Becky Newman of Howden Insurance Brokers: “Care homes are still trying to stabilise their businesses due to the pandemic after two incredibly challenging years. Many insurers, fearful of Covid-related liabilities, decided to withdraw from the sector. Insurers perceived fear of rising claims coupled with a reduction in market appetite has resulted in increased pricing.”
BTG Advisory partners with Howden Insurance Brokers, the specialist insurance broker which provides tailored insurance cover for care homes, supported living and hospices. Care homes are legally required to have insurance to cover buildings, operations, staffing and care standards; without insurance, they cannot be registered and must close. In an environment where care home insurance has thinned, Howden continues to offer expert advice and brokerage service, sourcing flexible and competitive care home insurance policies among available insurers.
Balance sheet distress
Some care home operators’ balance sheets have fallen into distress. Many businesses also increased borrowing during the pandemic to survive and are now over-leveraged and exposed to higher interest rates, while the Government has unwound Covid-era financial support schemes. The net effect of dwindling revenues and rising costs is an operating margin squeeze which, in some cases, is an insolvency risk.

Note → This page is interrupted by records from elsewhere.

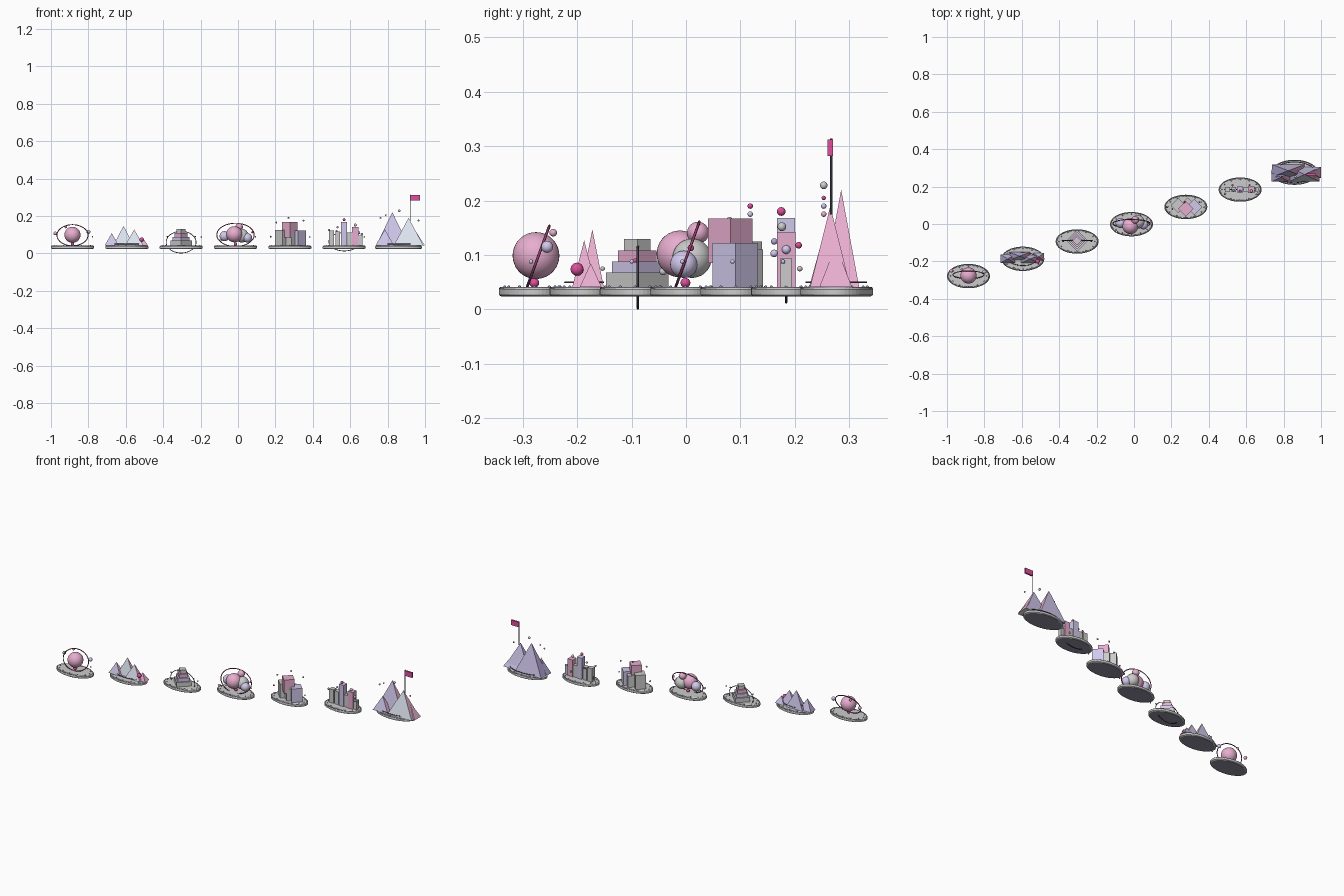
import bpy, bmesh
from math import sin, cos, pi, radians
from mathutils import Matrix

if "Cube" in bpy.data.objects:
    bpy.data.objects.remove(bpy.data.objects["Cube"])

COLORS = {"pink": (.80, .42, .62), "lavender": (.64, .58, .84), "hot_pink": (.72, .08, .33),
          "white": (.86, .86, .88), "ice": (.76, .81, .90), "dark": (.10, .08, .12),
          "maroon": (.30, .05, .15), "slate": (.28, .27, .34), "purple": (.47, .40, .68)}
MATS = {}
for key, c in COLORS.items():
    MATS[key] = bpy.data.materials.new(key)
    MATS[key].diffuse_color = (*c, 1)


def finish(bm, name, colors=(), smooth=False):
    me = bpy.data.meshes.new(name)
    for f in bm.faces:
        f.smooth = smooth
    bm.to_mesh(me)
    bm.free()
    for c in colors:
        me.materials.append(MATS[c])
    ob = bpy.data.objects.new(name, me)
    bpy.context.collection.objects.link(ob)
    return ob


def ball(name, loc, r, color):
    bm = bmesh.new()
    big = r > .015
    bmesh.ops.create_uvsphere(bm, u_segments=32 if big else 14, v_segments=18 if big else 9, radius=r)
    bmesh.ops.translate(bm, verts=bm.verts, vec=loc)
    return finish(bm, name, [color], True)


def box(name, x, y, z0, z1, half, color=None, diamond=False):
    """Upright block; a diamond block points its corners along x and y."""
    bm = bmesh.new()
    bmesh.ops.create_cone(bm, cap_ends=True, segments=4, radius1=half if diamond else half * 2 ** .5,
                          radius2=half if diamond else half * 2 ** .5, depth=z1 - z0)
    if not diamond:
        bmesh.ops.rotate(bm, verts=bm.verts, matrix=Matrix.Rotation(pi / 4, 3, 'Z'))
    bmesh.ops.translate(bm, verts=bm.verts, vec=(x, y, (z0 + z1) / 2))
    return finish(bm, name, [color] if color else [])


def ring(name, loc, rx, ry, tilt, r, color):
    """Elliptical hoop, tilted about the x axis."""
    bm = bmesh.new()
    n, m, rows = 64, 8, []
    for i in range(n):
        a = 2 * pi * i / n
        rows.append([bm.verts.new(((rx + r * cos(b)) * cos(a), (ry + r * cos(b)) * sin(a), r * sin(b)))
                     for b in (2 * pi * j / m for j in range(m))])
    for i in range(n):
        for j in range(m):
            p, q = rows[i], rows[(i + 1) % n]
            bm.faces.new((p[j], q[j], q[(j + 1) % m], p[(j + 1) % m]))
    bmesh.ops.transform(bm, verts=bm.verts,
                        matrix=Matrix.Translation(loc) @ Matrix.Rotation(radians(tilt), 4, 'X'))
    return finish(bm, name, [color], True)


def peak(name, x, y, top, hx, hy, front):
    """Four-sided peak with differently coloured sides."""
    bm = bmesh.new()
    base = [bm.verts.new((x + sx * hx, y + sy * hy, .041)) for sx, sy in ((-1, -1), (1, -1), (1, 1), (-1, 1))]
    tip = bm.verts.new((x, y, top))
    for i in range(4):
        bm.faces.new((base[i], base[(i + 1) % 4], tip)).material_index = i
    bm.faces.new(base[::-1])
    return finish(bm, name, [front, "pink", "lavender", "purple"])


def plate(name, cx, cy, rx, ry):
    """Oval island plate turned from a profile, with a rim and studs."""
    bm = bmesh.new()
    prof = [(.94, .024), (1, .027), (1, .037), (.97, .040), (.9, .040), (.88, .041)]
    n = 56
    rows = [[bm.verts.new((cx + rx * k * cos(2 * pi * i / n), cy + ry * k * sin(2 * pi * i / n), z))
             for i in range(n)] for k, z in prof]
    for a, b in zip(rows, rows[1:]):
        for i in range(n):
            bm.faces.new((a[i], a[(i + 1) % n], b[(i + 1) % n], b[i]))
    bm.faces.new(rows[-1])
    bm.faces.new(rows[0][::-1]).material_index = 1
    ob = finish(bm, name, ["white", "slate"])
    ob.data.materials[0] = None
    ring(name + "_rim", (cx, cy, .0385), rx * .95, ry * .95, 0, .003, "slate")
    for i in range(12):
        a = 2 * pi * i / 12
        ball(name + "_stud", (cx + rx * .84 * cos(a), cy + ry * .84 * sin(a), .041), .003, "slate")


centers = [(-.885 + .2905 * i, -.2785 + .0925 * i) for i in range(7)]
for i, (cx, cy) in enumerate(centers):
    plate("island_plate", cx, cy, .125 if i == 6 else .115, .067 if i == 6 else .065)
    if i in (0, 2, 3, 5):
        ball("core_gem", (cx, cy, .049), .009, "hot_pink")
    if i in (0, 2, 3, 4, 5):
        ball("floating_bead", (cx + .107, cy - .006, .088), .004, "lavender")

# planet island
cx, cy = centers[0]
ball("planet", (cx, cy + .003, .099), .043, "pink")
ring("planet_ring", (cx, cy + .007, .097), .083, .06, 70, .0025, "maroon")
ball("pink_moon", (-.977, -.25, .107), .01, "pink")
ball("small_moon", (-.92, -.244, .141), .007, "pink")
ball("lavender_moon", (-.80, -.255, .115), .011, "lavender")

# small peaks island
for x, y, top, hx, hy, c in ((-.675, -.186, .108, .038, .022, "lavender"), (-.612, -.172, .147, .055, .021, "ice"),
                             (-.555, -.187, .127, .05, .022, "ice"), (-.51, -.175, .085, .03, .02, "pink")):
    peak("small_peak", x, y, top, hx, hy, c)
ring("small_peaks_ring", (-.594, -.187, .05), .075, .035, 0, .0018, "dark")
ball("peak_ball", (-.515, -.20, .074), .012, "hot_pink")
ball("peak_bead", (-.66, -.153, .075), .004, "white")

# stepped tower island
cx, cy = centers[2]
for k, (half, c) in enumerate(((.057, None), (.046, "lavender"), (.035, "pink"), (.024, None))):
    z = .047 + k * .0205 if k else .041
    box("tower_step", cx, cy + .004, z, .0675 + k * .0205, half, c, True)
ring("tower_hoop", (cx, cy + .005, .06), .08, .058, 90, .002, "dark")
for s in (-1, 1):
    ball("tower_bead", (cx + s * .075, cy, .09), .004, "hot_pink")

# bubble island
cx, cy = centers[3]
for name, dx, dy, z, r, c in (("main_bubble", -.006, -.010, .102, .043, "pink"),
                              ("white_bubble", .034, .012, .094, .036, "white"),
                              ("front_bubble", .064, -.003, .083, .025, "lavender"),
                              ("left_bubble", -.058, .006, .092, .027, "lavender"),
                              ("top_bubble", .02, .023, .141, .02, "pink"),
                              ("left_bead", -.08, -.041, .07, .007, "white"),
                              ("right_bead", .09, .01, .113, .006, "hot_pink")):
    ball(name, (cx + dx, cy + dy, z), r, c)
ring("bubble_ring", (cx, cy + .003, .099), .1, .066, 70, .0025, "maroon")

# block island
cx, cy = centers[4]
box("base_block", cx + .01, cy + .004, .041, .11, .046, None, True)
box("left_block", cx - .04, cy + .008, .041, .125, .04, None, True)
box("right_block", cx + .045, cy - .001, .041, .122, .042, "lavender", True)
box("top_block", cx, cy - .01, .085, .167, .041, "pink", True)
for x, y, z, c in ((.205, .08, .165, "white"), (.27, .118, .19, "hot_pink"),
                   (.35, .118, .175, "lavender"), (.175, .09, .09, "hot_pink")):
    ball("block_bead", (x, y, z), .005, c)

# pillar island
cx, cy = centers[5]
for dx, top, half, c in ((-.068, .122, .014, None), (-.034, .118, .013, None), (0, .168, .0165, "lavender"),
                         (.03, .112, .013, None), (.06, .142, .017, "pink"), (.088, .095, .01, None)):
    box("pillar", cx + dx, cy, .041, top, half, c)
ring("pillar_hoop", (cx, cy, .062), .082, .049, 90, .002, "dark")
for dx, y, z, r, c in ((0, .175, .18, .008, "hot_pink"), (.06, .176, .152, .008, "white"),
                       (-.08, .162, .125, .006, "purple"), (.095, .162, .103, .007, "lavender"),
                       (-.04, .207, .118, .006, "hot_pink"), (.05, .209, .075, .005, "white"),
                       (.078, .184, .11, .008, "lavender"), (-.035, .18, .14, .006, "lavender")):
    ball("pillar_bead", (cx + dx, y, z), r, c)

# large peaks island with flag
for x, y, top, hx, hy, c in ((.825, .285, .22, .087, .033, "lavender"), (.912, .265, .19, .08, .037, "ice"),
                             (.785, .25, .128, .05, .024, "lavender"), (.95, .275, .118, .05, .03, "ice")):
    peak("large_peak", x, y, top, hx, hy, c)
ring("large_peaks_ring", (.858, .276, .05), .11, .055, 0, .0018, "dark")
bm = bmesh.new()
bmesh.ops.create_cone(bm, cap_ends=True, segments=10, radius1=.0022, radius2=.0022, depth=.14,
                      matrix=Matrix.Translation((.921, .267, .244)))
finish(bm, "flag_pole", ["dark"])
bm = bmesh.new()
bmesh.ops.create_cube(bm, size=1, matrix=Matrix.Translation((.948, .265, .297)) @ Matrix.Diagonal((.05, .01, .03, 1)))
finish(bm, "flag", ["hot_pink"])
for x, z, r, c in ((.862, .228, .007, "white"), (.762, .19, .005, "lavender"),
                   (.79, .205, .004, "hot_pink"), (.965, .175, .005, "pink")):
    ball("summit_bead", (x, .253, z), r, c)

for m in bpy.data.materials:
    if m.users and not m.is_grease_pencil:
        m.use_nodes = True
        m.node_tree.nodes["Principled BSDF"].inputs["Base Color"].default_value = m.diffuse_color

The UK care sector is supported by secular demand drivers – an ageing population and a significant undersupply of available beds. However, many in the sector remain overburdened by financial costs and regulatory compliance expectations. BTG Advisory is well placed to help care homes experiencing financial strain. We can conduct forensic due diligence across the business to identify and plug cash flow leakages, evaluate refinancing options, source new equity and even undertake a solvent business sale. As always, the earlier companies seek an adviser when their balance sheet starts to come under strain, the more options will be open to management. If you would like a comprehensive review of the financial resilience of your care home business, or require new insurance, do not hesitate to get in touch with our team today.